Data records below:
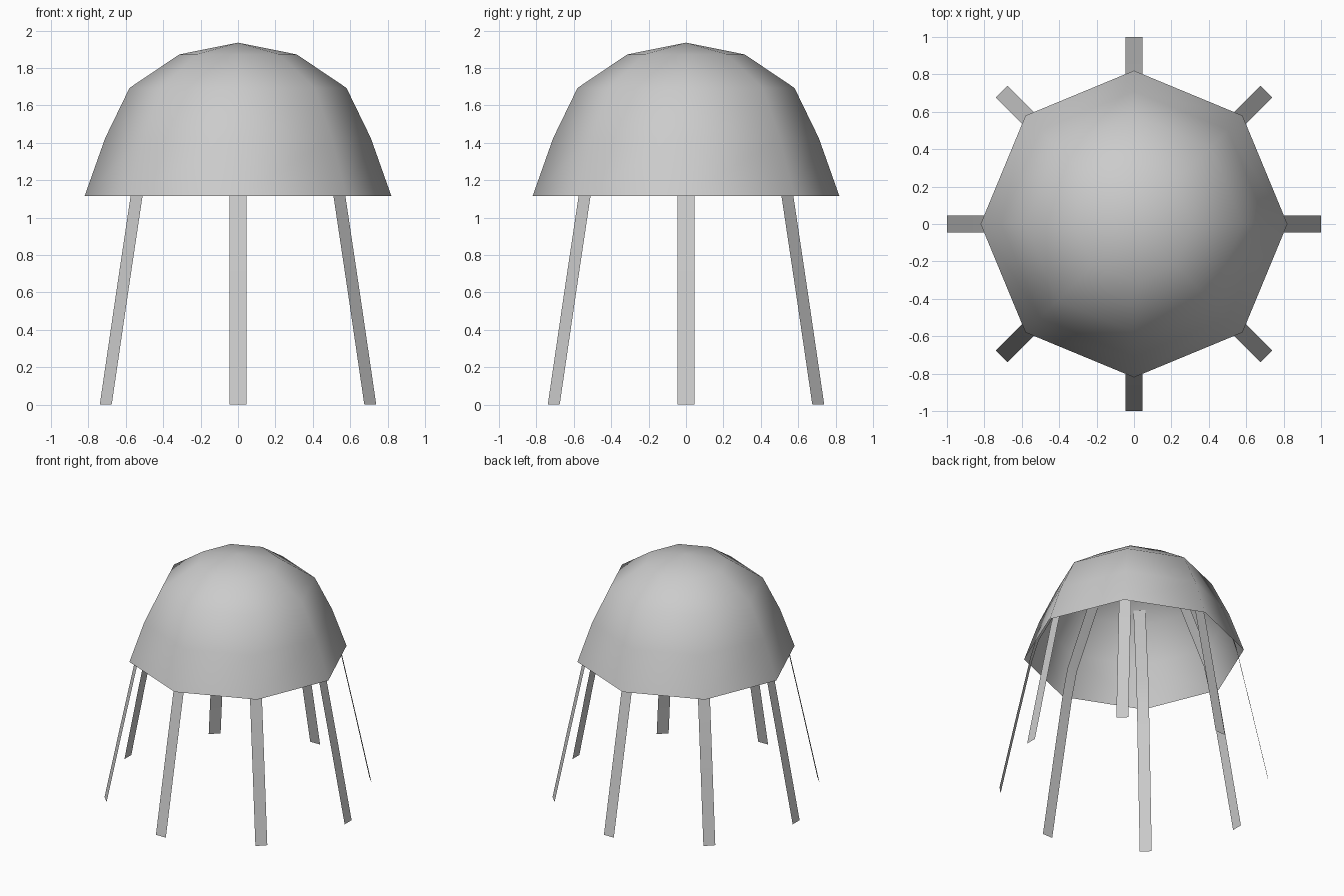
import bpy
import bmesh
from math import sin, cos, pi

if "Cube" in bpy.data.objects:
    bpy.data.objects.remove(bpy.data.objects["Cube"])

SIDES = 8


def make_object(name, bm):
    mesh = bpy.data.meshes.new(name)
    bm.to_mesh(mesh)
    bm.free()
    ob = bpy.data.objects.new(name, mesh)
    bpy.context.collection.objects.link(ob)
    for p in mesh.polygons:
        p.use_smooth = True
    return ob


# Open eight-sided bell: (radius, height) profile from rim to top
bell_profile = [(0.82, 1.115), (0.71, 1.425), (0.58, 1.693), (0.314, 1.872)]
bm = bmesh.new()
rings = [[bm.verts.new((r * cos(2 * pi * i / SIDES), r * sin(2 * pi * i / SIDES), z))
          for i in range(SIDES)] for r, z in bell_profile]
top = bm.verts.new((0, 0, 1.935))
for i in range(SIDES):
    j = (i + 1) % SIDES
    for lo, hi in zip(rings, rings[1:]):
        bm.faces.new((lo[i], lo[j], hi[j], hi[i]))
    bm.faces.new((rings[-1][i], rings[-1][j], top))
make_object("bell", bm)

# Flat ribbon tentacles, curving out from inside the bell to the ground
ribbon_path = [(1.0, 0.0), (0.88, 0.58), (0.767, 1.115), (0.715, 1.30), (0.46, 1.76)]
half_width = 0.045
for k in range(SIDES):
    bm = bmesh.new()
    c, s = cos(2 * pi * k / SIDES), sin(2 * pi * k / SIDES)
    rows = [[bm.verts.new((r * c - w * s, r * s + w * c, z))
             for w in (-half_width, half_width)] for r, z in ribbon_path]
    for a, b in zip(rows, rows[1:]):
        bm.faces.new((a[0], a[1], b[1], b[0]))
    make_object(f"tentacle_{k + 1}", bm)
End of Data records.
Description of the task » Once the pictures are set aside, restate the remaining data above exactly.

Answer space »
import bpy
import bmesh
from math import sin, cos, pi

if "Cube" in bpy.data.objects:
    bpy.data.objects.remove(bpy.data.objects["Cube"])

SIDES = 8


def make_object(name, bm):
    mesh = bpy.data.meshes.new(name)
    bm.to_mesh(mesh)
    bm.free()
    ob = bpy.data.objects.new(name, mesh)
    bpy.context.collection.objects.link(ob)
    for p in mesh.polygons:
        p.use_smooth = True
    return ob


# Open eight-sided bell: (radius, height) profile from rim to top
bell_profile = [(0.82, 1.115), (0.71, 1.425), (0.58, 1.693), (0.314, 1.872)]
bm = bmesh.new()
rings = [[bm.verts.new((r * cos(2 * pi * i / SIDES), r * sin(2 * pi * i / SIDES), z))
          for i in range(SIDES)] for r, z in bell_profile]
top = bm.verts.new((0, 0, 1.935))
for i in range(SIDES):
    j = (i + 1) % SIDES
    for lo, hi in zip(rings, rings[1:]):
        bm.faces.new((lo[i], lo[j], hi[j], hi[i]))
    bm.faces.new((rings[-1][i], rings[-1][j], top))
make_object("bell", bm)

# Flat ribbon tentacles, curving out from inside the bell to the ground
ribbon_path = [(1.0, 0.0), (0.88, 0.58), (0.767, 1.115), (0.715, 1.30), (0.46, 1.76)]
half_width = 0.045
for k in range(SIDES):
    bm = bmesh.new()
    c, s = cos(2 * pi * k / SIDES), sin(2 * pi * k / SIDES)
    rows = [[bm.verts.new((r * c - w * s, r * s + w * c, z))
             for w in (-half_width, half_width)] for r, z in ribbon_path]
    for a, b in zip(rows, rows[1:]):
        bm.faces.new((a[0], a[1], b[1], b[0]))
    make_object(f"tentacle_{k + 1}", bm)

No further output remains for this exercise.